Make a weekly schedule, apply personnel schedule (the number of employee-hours required to clean a specific piece of equipment will determine how many personnel are needed to complete the task) to the schedule and use zone cleaning, where each zone has a work package that lists hours and people needed, the type of procedures, the sanitation method to be used and so forth. There are many complexities to the process environment, process equipment, production run time and return on investment that must be taken into account for the sanitation crew to be most efficient.
Write a cleaning procedure for each piece of equipment. Develop a plan or procedure needs to be developed to instruct personnel on how best to clean and sanitize each piece of equipment. A recipe for certain failure is to fill the plant with people, add chemicals, and allow the crew to just go to work without a plan. To be successful your team must work effectively and with a planned effort to meet production time frames.
Once you have defined the scope of the work and determined what sanitation equipment you will require, establish a zone cleaning plan to allocate time and number of employees to meet the production schedule.
Also, consider using the HACCP (Hazard Analysis and Critical Control Point) plan and the SHAWP (Sanitation Hazard Analysis Work Point) plan.

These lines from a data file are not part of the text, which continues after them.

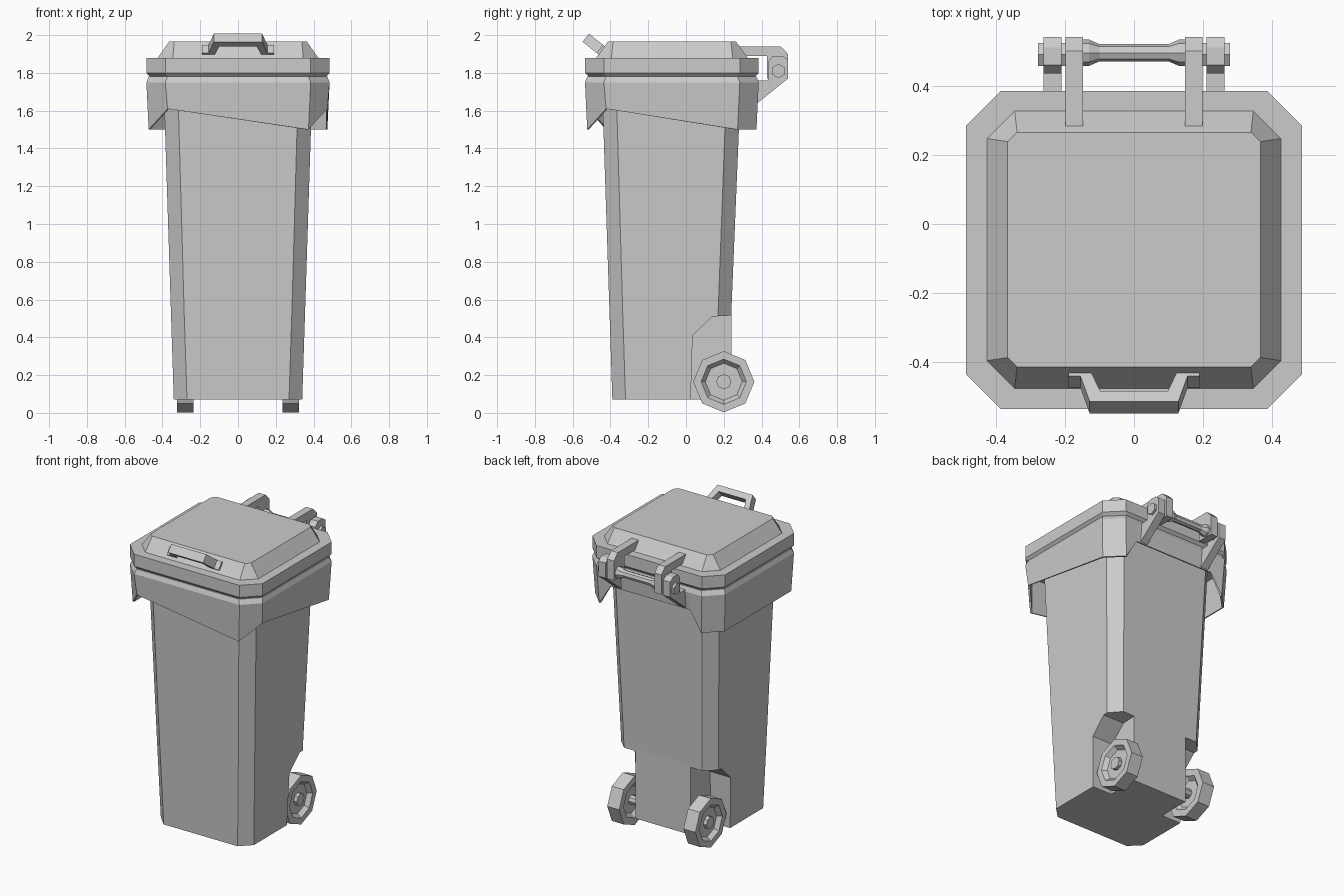
import bpy, bmesh, math
from mathutils import Vector

if "Cube" in bpy.data.objects:
    bpy.data.objects.remove(bpy.data.objects["Cube"])

GREY = (0.6, 0.6, 0.6, 1)
grey = bpy.data.materials.new("plain grey")
grey.use_nodes = True
grey.diffuse_color = GREY
grey.node_tree.nodes["Principled BSDF"].inputs["Base Color"].default_value = GREY


def loft(name, rings):
    """Skin a list of equal-length point rings and cap both ends."""
    bm = bmesh.new()
    loops = [[bm.verts.new(p) for p in ring] for ring in rings]
    n = len(loops[0])
    for a, b in zip(loops, loops[1:]):
        for i in range(n):
            j = (i + 1) % n
            bm.faces.new((a[i], a[j], b[j], b[i]))
    bm.faces.new(loops[0][::-1])
    bm.faces.new(loops[-1])
    bmesh.ops.recalc_face_normals(bm, faces=bm.faces)
    mesh = bpy.data.meshes.new(name)
    bm.to_mesh(mesh)
    bm.free()
    mesh.materials.append(grey)
    obj = bpy.data.objects.new(name, mesh)
    bpy.context.collection.objects.link(obj)
    return obj


def octagon(x, front, back, c, z):
    """Chamfered rectangle, counter-clockwise from the front edge."""
    return [(-x + c, front, z), (x - c, front, z), (x, front + c, z), (x, back - c, z),
            (x - c, back, z), (-x + c, back, z), (-x, back - c, z), (-x, front + c, z)]


def slab(name, profile, x0, x1):
    """Extrude a y-z profile along x."""
    return loft(name, [[(x, y, z) for y, z in profile] for x in (x0, x1)])


def turned(name, steps, y, z, sides):
    """Faceted lathe along x from (x, radius) steps."""
    angles = [2 * math.pi * i / sides for i in range(sides)]
    return loft(name, [[(x, y + r * math.sin(a), z + r * math.cos(a)) for a in angles]
                       for x, r in steps])


# Tapered bin body with a wheel well cut from each rear corner
body = loft("body", [octagon(0.34, -0.39, 0.24, 0.07, 0.07),
                     octagon(0.355, -0.405, 0.24, 0.07, 0.53),
                     octagon(0.394, -0.445, 0.29, 0.075, 1.74)])
well = [(0.02, -0.1), (0.035, 0.41), (0.14, 0.51), (0.5, 0.53), (0.5, -0.1)]
for side, label in ((1, "left"), (-1, "right")):
    cutter = slab(label + "_well_cutter", well, side * 0.2, side * 0.6)
    cutter.hide_render = True
    cutter.hide_set(True)
    mod = body.modifiers.new(label + "_well", "BOOLEAN")
    mod.object = cutter
    mod.operation = "DIFFERENCE"
    mod.solver = "EXACT"
bpy.context.view_layer.objects.active = body
for mod in list(body.modifiers):
    bpy.ops.object.modifier_apply(modifier=mod.name)
for obj in [o for o in bpy.data.objects if o.name.endswith("_cutter")]:
    bpy.data.objects.remove(obj)


# Collar with an uneven hanging skirt, raised across the back
HIGH, LOW, BACK = 1.61, 1.5, 1.63
hem = [HIGH, LOW, HIGH, LOW, LOW, BACK, BACK, LOW, LOW, LOW]


def collar_ring(inset, z=None):
    pts = octagon(0.485 - inset, -0.535 + inset, 0.385 - inset, 0.1, 0)
    back = pts[4][1]
    pts[5:5] = [(0.29, back, 0), (-0.29, back, 0)]
    return [(x, y, h if z is None else z) for (x, y, _), h in zip(pts, hem)]


loft("collar_skirt", [collar_ring(0.012, 1.78), collar_ring(0, 1.75), collar_ring(0.012),
                      collar_ring(0.02), collar_ring(0.02, 1.74)])

# Lid: bevelled rim, flat shoulder and raised panel
loft("lid", [octagon(0.455, -0.505, 0.355, 0.09, 1.77),
             octagon(0.485, -0.535, 0.385, 0.1, 1.8),
             octagon(0.485, -0.535, 0.385, 0.1, 1.88),
             octagon(0.425, -0.475, 0.327, 0.08, 1.88),
             octagon(0.365, -0.413, 0.265, 0.027, 1.965)])

# Tilted front handle: flat bracket shape given thickness
half = [(0.19, 0), (0.19, 0.03), (0.155, 0.03), (0.128, 0.125)]
inner = [(0.098, 0.085), (0.13, 0)]
outline = half + [(-x, u) for x, u in half[::-1]] + [(-x, u) for x, u in inner[::-1]] + inner
base = Vector((0, -0.45, 1.887))
along, across = Vector((0, -0.78, 0.62)), Vector((0, 0.62, 0.78))
loft("lid_handle", [[base + Vector((x, 0, 0)) + along * u + across * t for x, u in outline]
                    for t in (0, 0.055)])

# Hinges, bolts and wheels on both sides
arm = [(0.28, 1.94), (0.5, 1.94), (0.54, 1.9), (0.54, 1.77), (0.43, 1.77),
       (0.43, 1.89), (0.28, 1.89)]
bracket = [(0.365, 1.63), (0.54, 1.77), (0.54, 1.87), (0.51, 1.89), (0.46, 1.89),
           (0.435, 1.86), (0.435, 1.76), (0.365, 1.76)]
for side, label in ((1, "left"), (-1, "right")):
    slab(label + "_lid_hinge_arm", arm, side * 0.148, side * 0.198)
    slab(label + "_hinge_bracket", bracket, side * 0.21, side * 0.262)
    turned(label + "_hinge_bolt", [(side * 0.19, 0.038), (side * 0.278, 0.038)], 0.49, 1.81, 6)
    wheel = [(0.235, 0.115), (0.235, 0.162), (0.322, 0.162), (0.322, 0.12),
             (0.295, 0.098), (0.295, 0.04), (0.318, 0.04)]
    wheel = [(0.26, 0.09)] + wheel
    turned(label + "_wheel", [(side * x, r) for x, r in wheel], 0.2, 0.165, 8)

# Hinge rod with flared ends, and wheel axle
turned("hinge_rod", [(-0.15, 0.038), (-0.13, 0.038), (-0.1, 0.025),
                     (0.1, 0.025), (0.13, 0.038), (0.15, 0.038)], 0.495, 1.81, 8)
turned("wheel_axle", [(-0.27, 0.03), (0.27, 0.03)], 0.2, 0.165, 8)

Utilizing these plans will identify critical areas that may require special attention.
Having an efficient work plan can also make things easier when you must place staff in other areas if someone is sick or on vacation, or to accommodate a cross-training program.
Take the time to analyze your work, plan it out and assign staff according to workload and production schedules. This will help to ensure you have a sanitation program that is efficient and truly above the best.
In the next issue, we look at sanitation equipment.
E-mail Henry Carsberg with questions or comments at firstname.lastname@example.org.